Suddenly, yesterday, the Iraqi regime countermanded US Defense Secretary Mark Esper’s claim that US troops leaving Syria would remain in Iraq to fight terrorist groups. The Iraqi army issued a statement that US forces only have the permission to transit through Iraq and leave, not to remain there.
Berlin’s proposal for EU military occupation of northern Syria is, no less than Pompeo’s open threat of all-out war with Turkey, a call for a vast escalation of imperialist violence in the Middle East. It involves the danger of a direct military confrontation with Russia, a major nuclear-armed power whose forces are allied to the Syrian government. It would inevitably collide not only with military opposition in the region, but with growing protests and anti-imperialist sentiment among Middle East workers and youth.
While Kramp-Karrenbauer proposed to coordinate her deployment with the Russian and Turkish officials, there was every indication yesterday that Moscow opposed it. Asked about Berlin’s proposal, Kremlin spokesman Dmitri Peskov evaded the issue, implying that Moscow had not even considered the possibility at all. “It is a new initiative, there is no clear position on it. One would have to look at it,” he said.
However, German state broadcaster Deutsche Welle interviewed Ruslan Mamedov of the Russian Council for Foreign Policy think-tank, who bluntly declared: “The official Russian position is that all foreign troops must leave Syria. I do not believe any sort of safe zone under the joint control of EU countries and Russia will develop.”
As for Erdogan, he participated in a seven-hour meeting with Putin in Sochi aimed at eliminating the remaining NATO-backed militias in Syria and avoiding the outbreak of war between Turkish and Syrian army units operating in close proximity along their common border. The resulting agreement, subsequently approved by Assad after a telephone conversation with Putin, divides the Syrian-Turkish border into zones patrolled by Turkish troops, along which military action against Kurdish fighters may continue if they do not leave, and an area jointly held by Syrian border guards and Russian military police. Alleged Islamic State (IS) fighters are to stay in prison camps where they were kept, in horrific conditions, by NATO-backed Kurdish troops. Finally, it reaffirms the 1988 Adana accord committing Syria not to host forces of the Kurdistan Workers Party (PKK), against which Turkey has waged a decades-long war.

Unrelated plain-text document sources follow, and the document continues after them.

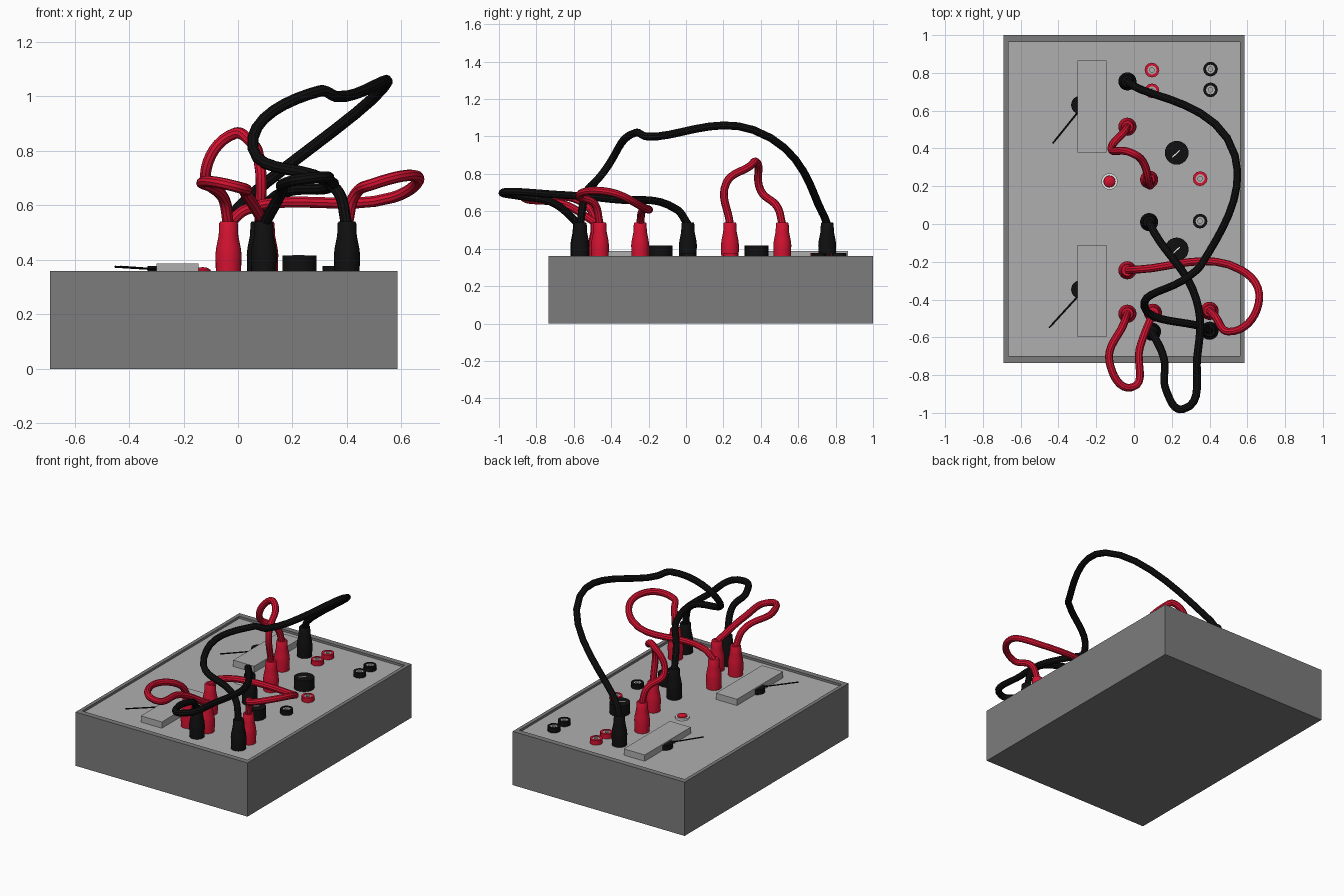
import bpy, bmesh, math

if "Cube" in bpy.data.objects:
    bpy.data.objects.remove(bpy.data.objects["Cube"])


def mat(name, r, g, b):
    m = bpy.data.materials.new(name)
    m.diffuse_color = (r, g, b, 1)
    m.use_nodes = True
    m.node_tree.nodes["Principled BSDF"].inputs["Base Color"].default_value = m.diffuse_color
    return m


CASE = mat("case_grey", 0.2, 0.2, 0.2)
PANEL = mat("panel_grey", 0.43, 0.43, 0.43)
RED = mat("red", 0.65, 0.006, 0.03)
BLACK = mat("black", 0.005, 0.005, 0.005)
WHITE = mat("white", 0.8, 0.8, 0.8)
FLOOR = 0.345  # height of the recessed panel


def finish(name, bm, material):
    bmesh.ops.recalc_face_normals(bm, faces=bm.faces)
    me = bpy.data.meshes.new(name)
    bm.to_mesh(me)
    bm.free()
    ob = bpy.data.objects.new(name, me)
    me.materials.append(material)
    bpy.context.collection.objects.link(ob)
    return ob


def select(ob):
    bpy.ops.object.select_all(action='DESELECT')
    ob.select_set(True)
    bpy.context.view_layer.objects.active = ob


def smooth(ob):
    select(ob)
    bpy.ops.object.shade_smooth_by_angle(angle=math.radians(35))


def box(name, x0, x1, y0, y1, z0, z1, material):
    bm = bmesh.new()
    bmesh.ops.create_cube(bm, size=1)
    for v in bm.verts:
        v.co = ((x0 + x1) / 2 + v.co.x * (x1 - x0),
                (y0 + y1) / 2 + v.co.y * (y1 - y0),
                (z0 + z1) / 2 + v.co.z * (z1 - z0))
    return finish(name, bm, material)


def lathe(name, x, y, profile, material, n=24):
    """Turn a (radius, z) profile about a vertical axis at x, y."""
    bm = bmesh.new()
    pts = [bm.verts.new((r, 0, z)) for r, z in profile]
    edges = [bm.edges.new(p) for p in zip(pts, pts[1:])]
    bmesh.ops.spin(bm, geom=pts + edges, axis=(0, 0, 1), cent=(0, 0, 0),
                   angle=math.tau, steps=n)
    bmesh.ops.remove_doubles(bm, verts=bm.verts, dist=1e-5)
    bmesh.ops.translate(bm, verts=bm.verts, vec=(x, y, 0))
    smooth(finish(name, bm, material))


def disc(name, x, y, r, top, material):
    lathe(name, x, y, [(0, FLOOR), (r, FLOOR), (r, top), (0, top)], material)


def tube(name, points, radius, material):
    cu = bpy.data.curves.new(name, 'CURVE')
    cu.dimensions = '3D'
    cu.bevel_depth = radius
    cu.bevel_resolution = 3
    cu.resolution_u = 8
    cu.use_fill_caps = True
    sp = cu.splines.new('BEZIER')
    sp.bezier_points.add(len(points) - 1)
    for bp, p in zip(sp.bezier_points, points):
        bp.co = p
        bp.handle_left_type = bp.handle_right_type = 'AUTO'
    ob = bpy.data.objects.new(name, cu)
    cu.materials.append(material)
    bpy.context.collection.objects.link(ob)
    select(ob)
    bpy.ops.object.convert(target='MESH')
    smooth(bpy.context.object)


PLUG = [(0, FLOOR), (0.046, FLOOR), (0.048, 0.42), (0.045, 0.445),
        (0.036, 0.49), (0.034, 0.535), (0.03, 0.541), (0, 0.541)]


def cable(name, material, start, end, bends):
    """A cable standing up from one plug, through its bends, to another plug."""
    tube(name, [(*start, 0.53)] + bends + [(*end, 0.53)], 0.021, material)
    for label, (x, y) in (("start", start), ("end", end)):
        lathe(f"{name}_plug_{label}", x, y, PLUG, material)


# case with a narrow rim around a recessed panel
case = box("case", -0.69, 0.585, -0.735, 1.0, 0, 0.36, CASE)
case.data.materials.append(PANEL)
bm = bmesh.new()
bm.from_mesh(case.data)
top = max(bm.faces, key=lambda f: f.calc_center_median().z)
bmesh.ops.inset_region(bm, faces=[top], thickness=0.035)
for v in top.verts:  # front and back rims are a little wider
    v.co.y += 0.012 * (1 if v.co.y < 0 else -1)
inner = bmesh.ops.extrude_discrete_faces(bm, faces=[top])["faces"][0]
bmesh.ops.translate(bm, verts=inner.verts, vec=(0, 0, FLOOR - 0.36))
inner.material_index = 1
bm.to_mesh(case.data)
bm.free()

# two meters, each with cover, pivot and needle
for label, y, tip_x in (("back", 0.622, -0.43), ("front", -0.355, -0.45)):
    box(f"{label}_meter_cover", -0.3, -0.145, y - 0.244, y + 0.244, FLOOR, 0.387, PANEL)
    disc(f"{label}_meter_pivot", -0.285, y + 0.008, 0.048, 0.378, BLACK)
    tube(f"{label}_meter_needle", [(-0.285, y - 0.015, 0.365), (tip_x, y - 0.195, 0.375)], 0.004, BLACK)

# knobs with pointer lines
for label, y in (("back", 0.377), ("front", -0.135)):
    disc(f"{label}_knob", 0.226, y, 0.063, 0.416, BLACK)
    line = box(f"{label}_knob_pointer", -0.028, 0.028, -0.003, 0.003, 0.415, 0.418, WHITE)
    line.location = (0.222, y - 0.006, 0)
    line.rotation_euler.z = math.radians(42)

# indicator lamp
disc("lamp_ring", -0.13, 0.225, 0.043, 0.358, WHITE)
lathe("lamp_dome", -0.13, 0.225, [(0.032, 0.355), (0.029, 0.364), (0.018, 0.371), (0, 0.374)], RED)

# empty sockets: coloured collar, metal sleeve, dark hole
COLLAR = [(0.039, FLOOR), (0.039, 0.377), (0.024, 0.377), (0.024, FLOOR)]
SLEEVE = [(0.024, 0.374), (0.012, 0.374), (0.012, 0.35), (0, 0.35)]
for m, spots in ((RED, [(0.095, 0.815), (0.095, 0.705), (0.35, 0.24)]),
                 (BLACK, [(0.405, 0.82), (0.405, 0.71), (0.35, 0.015)])):
    for i, (x, y) in enumerate(spots):
        lathe(f"{m.name}_socket_collar_{i}", x, y, COLLAR, m, 12)
        lathe(f"{m.name}_socket_sleeve_{i}", x, y, SLEEVE, PANEL, 12)

# cables with their plugs
cable("short_red_cable", RED, (-.035, .515), (.08, .235), [
    (-.05, .49, .62), (-.12, .4, .71), (-.01, .375, .865), (.04, .34, .84), (.08, .215, .75)])
cable("side_red_cable", RED, (-.035, -.245), (.4, -.46), [
    (.03, -.24, .585), (.57, -.245, .63), (.66, -.42, .705), (.5, -.57, .68), (.43, -.49, .64)])
cable("front_red_cable", RED, (-.035, -.475), (.1, -.47), [
    (-.055, -.53, .63), (-.13, -.73, .685), (-.01, -.865, .67), (.03, -.66, .64)])
cable("long_black_cable", BLACK, (-.035, .755), (.4, -.565), [
    (0, .73, .59), (.535, .36, 1.035), (.36, -.21, 1), (.3, -.27, 1.02),
    (.055, -.44, .81), (.36, -.545, .66)])
cable("front_black_cable", BLACK, (.08, .01), (.095, -.57), [
    (.11, -.05, .61), (.33, -.4, .665), (.335, -.7, .69), (.26, -.98, .7),
    (.17, -.88, .68), (.16, -.72, .65)])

Marking Moscow’s distance from Washington and its European allies who had troops in Syria, Russian Foreign Minister Sergei Lavrov declared: “We do not particularly look at the United States and its stance. That stance is quite variable and contradictory, and of course, the coalition led by the United States is in Syria illegally. That is well known.”